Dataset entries
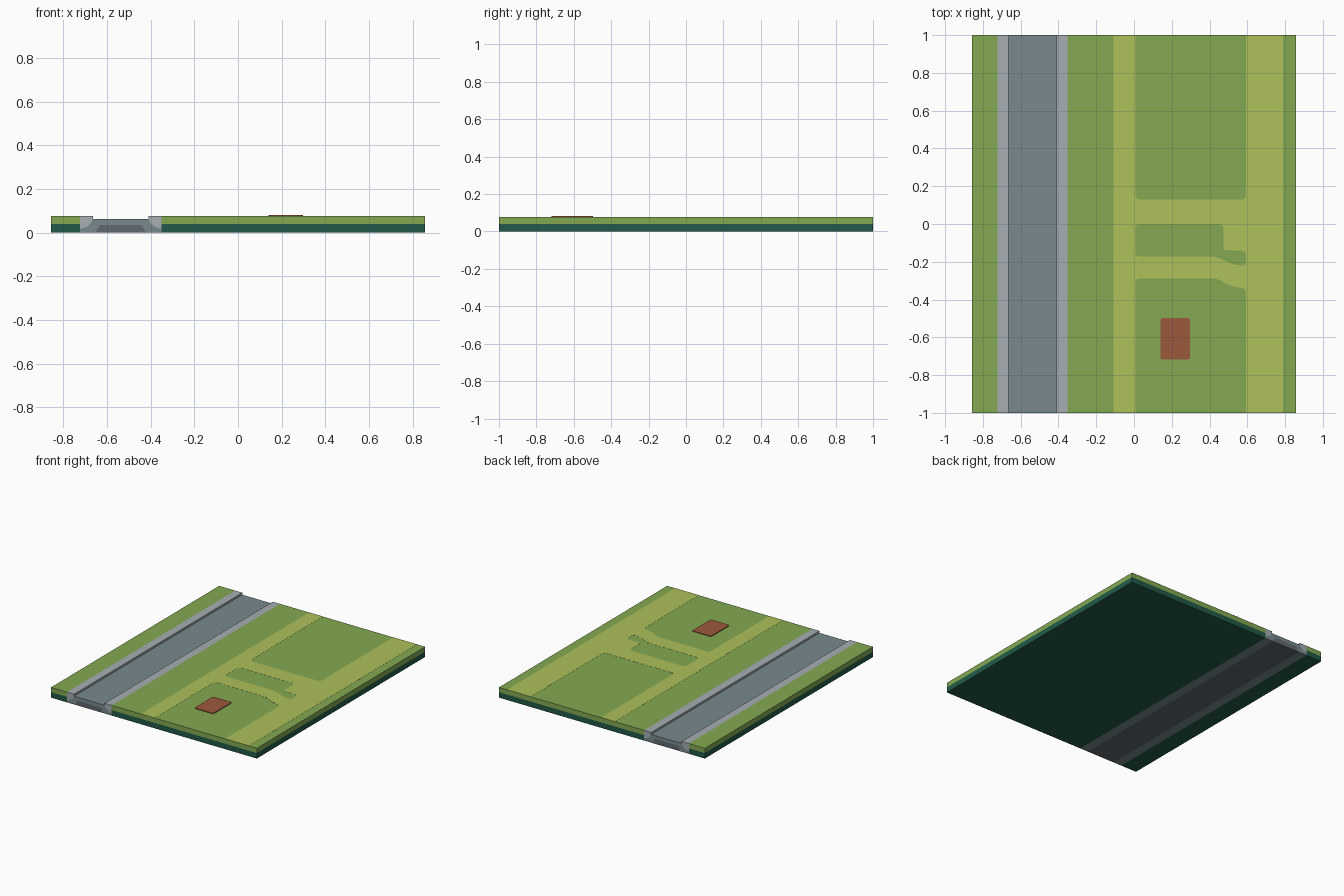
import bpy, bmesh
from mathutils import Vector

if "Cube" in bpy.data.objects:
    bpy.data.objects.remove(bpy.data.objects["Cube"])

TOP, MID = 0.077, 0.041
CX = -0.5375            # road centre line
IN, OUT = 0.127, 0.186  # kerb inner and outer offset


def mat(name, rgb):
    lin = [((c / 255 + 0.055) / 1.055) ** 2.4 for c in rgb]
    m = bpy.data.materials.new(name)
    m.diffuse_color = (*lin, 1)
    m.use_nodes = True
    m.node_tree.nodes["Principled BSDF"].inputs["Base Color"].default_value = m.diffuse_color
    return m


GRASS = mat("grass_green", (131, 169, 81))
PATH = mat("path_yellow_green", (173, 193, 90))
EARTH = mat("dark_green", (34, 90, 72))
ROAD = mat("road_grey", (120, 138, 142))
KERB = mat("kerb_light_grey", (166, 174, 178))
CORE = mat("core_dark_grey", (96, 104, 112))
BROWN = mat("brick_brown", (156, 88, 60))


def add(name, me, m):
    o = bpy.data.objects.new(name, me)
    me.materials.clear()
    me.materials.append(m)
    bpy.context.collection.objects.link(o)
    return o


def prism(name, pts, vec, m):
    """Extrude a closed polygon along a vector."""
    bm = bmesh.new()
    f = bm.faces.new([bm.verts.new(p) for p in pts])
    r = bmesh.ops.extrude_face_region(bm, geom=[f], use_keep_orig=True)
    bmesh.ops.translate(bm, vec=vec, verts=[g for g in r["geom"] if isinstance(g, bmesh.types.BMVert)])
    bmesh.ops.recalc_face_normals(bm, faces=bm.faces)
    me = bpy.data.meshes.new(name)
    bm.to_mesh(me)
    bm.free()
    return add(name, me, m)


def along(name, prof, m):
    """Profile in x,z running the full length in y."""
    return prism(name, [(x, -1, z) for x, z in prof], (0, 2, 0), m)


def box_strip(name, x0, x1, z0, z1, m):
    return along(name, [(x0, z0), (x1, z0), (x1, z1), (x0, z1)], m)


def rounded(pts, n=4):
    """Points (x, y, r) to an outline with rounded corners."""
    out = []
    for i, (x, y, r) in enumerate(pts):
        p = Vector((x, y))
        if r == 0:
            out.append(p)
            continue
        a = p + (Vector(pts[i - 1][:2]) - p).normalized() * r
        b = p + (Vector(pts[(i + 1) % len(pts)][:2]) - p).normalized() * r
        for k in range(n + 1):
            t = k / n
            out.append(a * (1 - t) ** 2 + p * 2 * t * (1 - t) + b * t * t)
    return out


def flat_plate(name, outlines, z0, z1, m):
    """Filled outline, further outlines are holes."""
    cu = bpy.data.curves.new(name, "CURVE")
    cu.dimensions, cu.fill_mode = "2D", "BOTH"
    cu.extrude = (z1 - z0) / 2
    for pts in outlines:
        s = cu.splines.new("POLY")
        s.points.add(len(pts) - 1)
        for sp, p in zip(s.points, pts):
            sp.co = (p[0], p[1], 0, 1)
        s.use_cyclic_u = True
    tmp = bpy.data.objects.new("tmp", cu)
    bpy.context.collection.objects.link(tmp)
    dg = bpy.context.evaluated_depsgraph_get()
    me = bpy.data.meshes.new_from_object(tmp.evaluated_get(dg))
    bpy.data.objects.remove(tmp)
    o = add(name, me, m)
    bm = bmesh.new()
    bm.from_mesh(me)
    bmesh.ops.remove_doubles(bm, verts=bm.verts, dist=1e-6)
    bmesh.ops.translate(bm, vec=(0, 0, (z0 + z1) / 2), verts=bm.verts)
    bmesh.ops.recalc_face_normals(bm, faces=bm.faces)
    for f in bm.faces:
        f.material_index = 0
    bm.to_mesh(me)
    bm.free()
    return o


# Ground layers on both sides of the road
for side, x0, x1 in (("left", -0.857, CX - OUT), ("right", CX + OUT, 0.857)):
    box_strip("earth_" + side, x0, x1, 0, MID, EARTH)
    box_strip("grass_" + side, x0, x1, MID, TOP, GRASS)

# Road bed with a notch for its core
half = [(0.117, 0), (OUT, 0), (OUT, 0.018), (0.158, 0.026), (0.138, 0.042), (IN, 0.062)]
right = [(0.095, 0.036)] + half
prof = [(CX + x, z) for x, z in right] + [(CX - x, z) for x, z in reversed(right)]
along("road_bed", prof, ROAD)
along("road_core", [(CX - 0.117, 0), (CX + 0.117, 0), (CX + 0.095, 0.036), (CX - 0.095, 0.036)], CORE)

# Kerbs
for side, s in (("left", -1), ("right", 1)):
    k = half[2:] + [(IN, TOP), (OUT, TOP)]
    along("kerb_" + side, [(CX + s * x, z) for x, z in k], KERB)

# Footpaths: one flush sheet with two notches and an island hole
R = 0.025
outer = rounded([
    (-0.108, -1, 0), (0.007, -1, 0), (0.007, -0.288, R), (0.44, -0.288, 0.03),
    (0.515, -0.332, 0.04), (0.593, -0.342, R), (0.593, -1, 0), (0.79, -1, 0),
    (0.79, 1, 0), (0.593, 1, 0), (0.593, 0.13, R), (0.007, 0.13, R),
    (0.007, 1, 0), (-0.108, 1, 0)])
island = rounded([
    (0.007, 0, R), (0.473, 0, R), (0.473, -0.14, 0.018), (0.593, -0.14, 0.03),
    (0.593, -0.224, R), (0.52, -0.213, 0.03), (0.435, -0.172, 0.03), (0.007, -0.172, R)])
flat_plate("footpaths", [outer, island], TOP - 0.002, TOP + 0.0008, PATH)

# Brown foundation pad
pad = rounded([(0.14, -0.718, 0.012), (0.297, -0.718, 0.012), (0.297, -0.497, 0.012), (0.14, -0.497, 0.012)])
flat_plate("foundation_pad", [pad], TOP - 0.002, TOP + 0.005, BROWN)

--

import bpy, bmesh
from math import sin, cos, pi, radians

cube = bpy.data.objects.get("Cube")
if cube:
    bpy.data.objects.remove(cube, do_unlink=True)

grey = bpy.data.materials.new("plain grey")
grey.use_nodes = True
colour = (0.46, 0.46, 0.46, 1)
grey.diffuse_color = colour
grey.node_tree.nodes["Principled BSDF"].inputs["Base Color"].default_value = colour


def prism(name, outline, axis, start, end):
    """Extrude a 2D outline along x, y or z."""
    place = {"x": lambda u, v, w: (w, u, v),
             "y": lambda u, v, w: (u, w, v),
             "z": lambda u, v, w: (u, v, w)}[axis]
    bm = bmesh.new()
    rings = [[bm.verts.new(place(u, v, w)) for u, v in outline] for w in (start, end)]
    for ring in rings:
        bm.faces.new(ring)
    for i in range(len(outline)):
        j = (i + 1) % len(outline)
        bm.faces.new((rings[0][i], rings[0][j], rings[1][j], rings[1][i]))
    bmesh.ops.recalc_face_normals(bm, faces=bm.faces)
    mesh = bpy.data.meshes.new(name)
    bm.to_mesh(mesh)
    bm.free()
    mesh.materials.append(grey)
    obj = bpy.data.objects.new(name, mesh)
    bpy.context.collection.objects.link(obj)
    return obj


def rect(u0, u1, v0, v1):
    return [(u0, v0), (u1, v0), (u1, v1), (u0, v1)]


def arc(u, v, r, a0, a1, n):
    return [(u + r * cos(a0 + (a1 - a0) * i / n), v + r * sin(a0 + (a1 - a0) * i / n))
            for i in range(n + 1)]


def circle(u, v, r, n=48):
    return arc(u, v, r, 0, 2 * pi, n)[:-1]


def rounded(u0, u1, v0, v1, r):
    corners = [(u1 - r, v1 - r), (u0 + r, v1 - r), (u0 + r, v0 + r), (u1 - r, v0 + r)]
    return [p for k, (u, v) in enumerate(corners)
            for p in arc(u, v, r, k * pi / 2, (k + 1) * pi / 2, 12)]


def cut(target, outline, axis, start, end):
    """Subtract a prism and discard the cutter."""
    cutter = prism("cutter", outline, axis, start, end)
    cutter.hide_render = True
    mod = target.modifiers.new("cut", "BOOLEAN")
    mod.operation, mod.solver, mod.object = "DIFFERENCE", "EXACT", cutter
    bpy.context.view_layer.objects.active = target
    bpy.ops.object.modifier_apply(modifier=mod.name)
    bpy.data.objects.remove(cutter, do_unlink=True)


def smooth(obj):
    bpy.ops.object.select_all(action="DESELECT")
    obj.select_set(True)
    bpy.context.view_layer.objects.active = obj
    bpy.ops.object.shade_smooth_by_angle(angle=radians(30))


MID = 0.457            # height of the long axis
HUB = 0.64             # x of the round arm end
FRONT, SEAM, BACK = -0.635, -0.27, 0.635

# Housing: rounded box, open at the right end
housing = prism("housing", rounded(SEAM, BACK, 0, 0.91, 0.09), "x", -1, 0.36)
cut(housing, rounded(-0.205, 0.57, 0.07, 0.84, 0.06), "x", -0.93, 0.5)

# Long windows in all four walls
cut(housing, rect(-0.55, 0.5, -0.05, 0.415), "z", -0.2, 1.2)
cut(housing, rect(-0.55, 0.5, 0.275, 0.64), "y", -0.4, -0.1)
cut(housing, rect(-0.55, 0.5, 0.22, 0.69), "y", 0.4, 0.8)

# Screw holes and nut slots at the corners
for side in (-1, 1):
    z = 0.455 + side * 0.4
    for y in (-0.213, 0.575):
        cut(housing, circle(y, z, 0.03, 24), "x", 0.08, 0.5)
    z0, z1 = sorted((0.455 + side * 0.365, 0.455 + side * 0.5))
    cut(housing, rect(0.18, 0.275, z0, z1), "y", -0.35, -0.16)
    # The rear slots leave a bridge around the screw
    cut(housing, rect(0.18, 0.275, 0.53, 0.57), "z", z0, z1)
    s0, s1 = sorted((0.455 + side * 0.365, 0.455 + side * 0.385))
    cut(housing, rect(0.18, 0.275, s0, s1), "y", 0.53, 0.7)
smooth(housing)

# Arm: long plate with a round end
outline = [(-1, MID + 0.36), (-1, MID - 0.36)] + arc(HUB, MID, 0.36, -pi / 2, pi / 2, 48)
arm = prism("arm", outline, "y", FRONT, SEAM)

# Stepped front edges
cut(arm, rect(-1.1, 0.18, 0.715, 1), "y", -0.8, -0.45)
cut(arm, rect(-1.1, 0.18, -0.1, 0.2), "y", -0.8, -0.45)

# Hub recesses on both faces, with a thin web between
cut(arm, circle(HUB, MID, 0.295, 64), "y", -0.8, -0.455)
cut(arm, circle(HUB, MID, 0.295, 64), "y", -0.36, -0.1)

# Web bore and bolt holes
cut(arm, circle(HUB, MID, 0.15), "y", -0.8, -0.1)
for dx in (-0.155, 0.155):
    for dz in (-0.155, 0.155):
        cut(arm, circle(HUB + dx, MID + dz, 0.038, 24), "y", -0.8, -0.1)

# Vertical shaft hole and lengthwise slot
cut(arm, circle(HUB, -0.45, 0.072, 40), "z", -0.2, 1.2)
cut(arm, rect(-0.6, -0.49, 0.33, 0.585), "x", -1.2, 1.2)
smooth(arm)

--

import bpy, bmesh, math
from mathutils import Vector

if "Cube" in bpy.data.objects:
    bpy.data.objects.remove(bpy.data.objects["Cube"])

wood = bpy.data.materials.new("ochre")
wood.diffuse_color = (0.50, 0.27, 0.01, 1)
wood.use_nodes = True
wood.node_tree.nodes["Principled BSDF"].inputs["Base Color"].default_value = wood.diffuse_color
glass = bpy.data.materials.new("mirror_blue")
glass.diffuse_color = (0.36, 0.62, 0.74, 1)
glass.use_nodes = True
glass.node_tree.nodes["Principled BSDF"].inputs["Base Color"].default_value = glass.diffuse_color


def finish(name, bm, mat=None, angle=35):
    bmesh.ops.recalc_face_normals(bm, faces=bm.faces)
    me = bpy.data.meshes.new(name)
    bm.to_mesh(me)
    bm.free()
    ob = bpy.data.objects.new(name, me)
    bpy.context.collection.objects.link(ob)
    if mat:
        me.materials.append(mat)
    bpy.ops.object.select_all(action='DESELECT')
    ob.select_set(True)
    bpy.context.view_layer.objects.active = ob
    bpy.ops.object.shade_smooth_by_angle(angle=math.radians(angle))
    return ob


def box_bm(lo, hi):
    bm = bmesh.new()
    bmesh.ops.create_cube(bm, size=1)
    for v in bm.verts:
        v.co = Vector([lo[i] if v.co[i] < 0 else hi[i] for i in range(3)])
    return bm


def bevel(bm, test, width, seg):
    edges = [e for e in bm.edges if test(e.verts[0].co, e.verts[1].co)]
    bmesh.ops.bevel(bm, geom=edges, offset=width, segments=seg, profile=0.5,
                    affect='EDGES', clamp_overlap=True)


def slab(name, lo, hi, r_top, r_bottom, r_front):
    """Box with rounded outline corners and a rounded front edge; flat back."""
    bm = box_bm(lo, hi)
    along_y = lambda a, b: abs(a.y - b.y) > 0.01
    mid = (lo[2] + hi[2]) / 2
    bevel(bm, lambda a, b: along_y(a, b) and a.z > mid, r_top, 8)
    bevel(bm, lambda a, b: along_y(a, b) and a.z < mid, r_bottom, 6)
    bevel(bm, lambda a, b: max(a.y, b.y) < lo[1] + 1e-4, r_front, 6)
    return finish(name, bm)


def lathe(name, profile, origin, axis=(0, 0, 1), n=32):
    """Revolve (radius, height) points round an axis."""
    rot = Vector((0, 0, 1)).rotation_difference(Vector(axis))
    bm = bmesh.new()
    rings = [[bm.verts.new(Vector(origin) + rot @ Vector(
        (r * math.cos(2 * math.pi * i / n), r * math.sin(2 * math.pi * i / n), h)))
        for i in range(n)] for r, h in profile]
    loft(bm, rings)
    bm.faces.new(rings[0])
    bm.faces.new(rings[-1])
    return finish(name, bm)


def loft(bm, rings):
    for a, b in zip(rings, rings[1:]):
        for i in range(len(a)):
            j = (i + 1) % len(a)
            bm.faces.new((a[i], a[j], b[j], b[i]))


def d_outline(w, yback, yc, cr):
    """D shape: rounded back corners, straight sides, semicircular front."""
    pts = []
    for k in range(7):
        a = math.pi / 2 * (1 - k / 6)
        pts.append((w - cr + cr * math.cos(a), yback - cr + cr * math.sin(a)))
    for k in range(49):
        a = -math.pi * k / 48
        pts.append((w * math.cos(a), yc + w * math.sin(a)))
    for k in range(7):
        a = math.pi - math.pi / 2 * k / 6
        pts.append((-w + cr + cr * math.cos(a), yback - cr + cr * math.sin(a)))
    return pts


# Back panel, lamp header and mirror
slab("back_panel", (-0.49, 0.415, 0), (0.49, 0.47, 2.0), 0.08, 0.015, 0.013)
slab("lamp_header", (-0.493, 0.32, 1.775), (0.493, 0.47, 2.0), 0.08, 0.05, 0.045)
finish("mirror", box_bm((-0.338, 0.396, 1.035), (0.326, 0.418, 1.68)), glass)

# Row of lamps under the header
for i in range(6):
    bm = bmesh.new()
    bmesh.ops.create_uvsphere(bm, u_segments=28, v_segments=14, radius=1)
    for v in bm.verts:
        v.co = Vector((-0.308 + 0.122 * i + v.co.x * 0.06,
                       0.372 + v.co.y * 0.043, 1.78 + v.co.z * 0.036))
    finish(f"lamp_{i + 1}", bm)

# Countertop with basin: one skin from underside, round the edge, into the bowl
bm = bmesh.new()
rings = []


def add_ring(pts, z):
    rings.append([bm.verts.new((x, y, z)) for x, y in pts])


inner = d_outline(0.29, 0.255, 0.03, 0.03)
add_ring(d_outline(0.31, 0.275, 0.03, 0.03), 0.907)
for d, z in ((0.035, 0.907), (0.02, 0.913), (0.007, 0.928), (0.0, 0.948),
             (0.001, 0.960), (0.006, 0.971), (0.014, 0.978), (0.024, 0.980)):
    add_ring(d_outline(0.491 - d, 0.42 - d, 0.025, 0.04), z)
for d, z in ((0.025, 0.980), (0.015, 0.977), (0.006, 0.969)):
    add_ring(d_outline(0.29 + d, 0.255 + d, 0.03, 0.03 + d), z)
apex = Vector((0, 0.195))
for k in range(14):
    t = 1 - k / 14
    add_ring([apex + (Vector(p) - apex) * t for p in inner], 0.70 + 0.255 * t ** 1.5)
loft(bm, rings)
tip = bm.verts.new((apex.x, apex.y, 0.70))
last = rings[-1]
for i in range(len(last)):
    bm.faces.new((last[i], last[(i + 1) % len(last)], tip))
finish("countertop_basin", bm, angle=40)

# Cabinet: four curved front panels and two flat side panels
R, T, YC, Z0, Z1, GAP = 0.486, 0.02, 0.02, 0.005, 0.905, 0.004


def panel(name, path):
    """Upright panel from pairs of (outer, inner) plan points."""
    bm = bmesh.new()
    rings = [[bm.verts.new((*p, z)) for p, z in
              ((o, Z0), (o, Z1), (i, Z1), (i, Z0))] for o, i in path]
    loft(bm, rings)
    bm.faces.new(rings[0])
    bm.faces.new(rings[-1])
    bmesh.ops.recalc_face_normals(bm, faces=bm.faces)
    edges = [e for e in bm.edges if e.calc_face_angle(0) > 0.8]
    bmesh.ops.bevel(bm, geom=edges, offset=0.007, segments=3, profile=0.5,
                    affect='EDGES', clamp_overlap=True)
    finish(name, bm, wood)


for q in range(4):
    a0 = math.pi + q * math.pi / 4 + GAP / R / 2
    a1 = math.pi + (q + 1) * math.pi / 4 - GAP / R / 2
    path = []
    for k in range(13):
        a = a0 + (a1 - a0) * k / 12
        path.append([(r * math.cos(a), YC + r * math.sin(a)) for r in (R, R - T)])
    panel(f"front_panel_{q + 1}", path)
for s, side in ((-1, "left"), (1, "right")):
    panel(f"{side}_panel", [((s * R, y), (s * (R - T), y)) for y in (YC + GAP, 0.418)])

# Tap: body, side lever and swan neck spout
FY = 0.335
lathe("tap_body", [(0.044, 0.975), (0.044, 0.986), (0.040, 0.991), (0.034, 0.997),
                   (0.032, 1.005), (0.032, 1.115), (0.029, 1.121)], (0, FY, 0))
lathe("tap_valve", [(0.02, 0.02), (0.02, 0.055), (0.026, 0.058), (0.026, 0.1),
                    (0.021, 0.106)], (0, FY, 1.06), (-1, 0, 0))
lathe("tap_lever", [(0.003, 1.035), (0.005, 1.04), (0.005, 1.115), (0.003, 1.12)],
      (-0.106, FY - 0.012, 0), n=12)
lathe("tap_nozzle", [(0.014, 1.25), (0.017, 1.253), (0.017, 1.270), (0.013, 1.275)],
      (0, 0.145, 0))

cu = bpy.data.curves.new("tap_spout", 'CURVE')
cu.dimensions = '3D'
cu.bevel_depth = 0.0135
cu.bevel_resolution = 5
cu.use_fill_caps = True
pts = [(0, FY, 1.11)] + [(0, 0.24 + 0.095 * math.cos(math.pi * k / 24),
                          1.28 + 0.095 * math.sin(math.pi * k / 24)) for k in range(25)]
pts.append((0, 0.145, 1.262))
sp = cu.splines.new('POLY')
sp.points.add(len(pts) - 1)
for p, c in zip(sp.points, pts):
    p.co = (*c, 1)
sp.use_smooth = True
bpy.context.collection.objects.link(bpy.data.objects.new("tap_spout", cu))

→ Work item: The number of lines in the data that hold "glass" must be the entire answer.

→ Solution to this problem: 5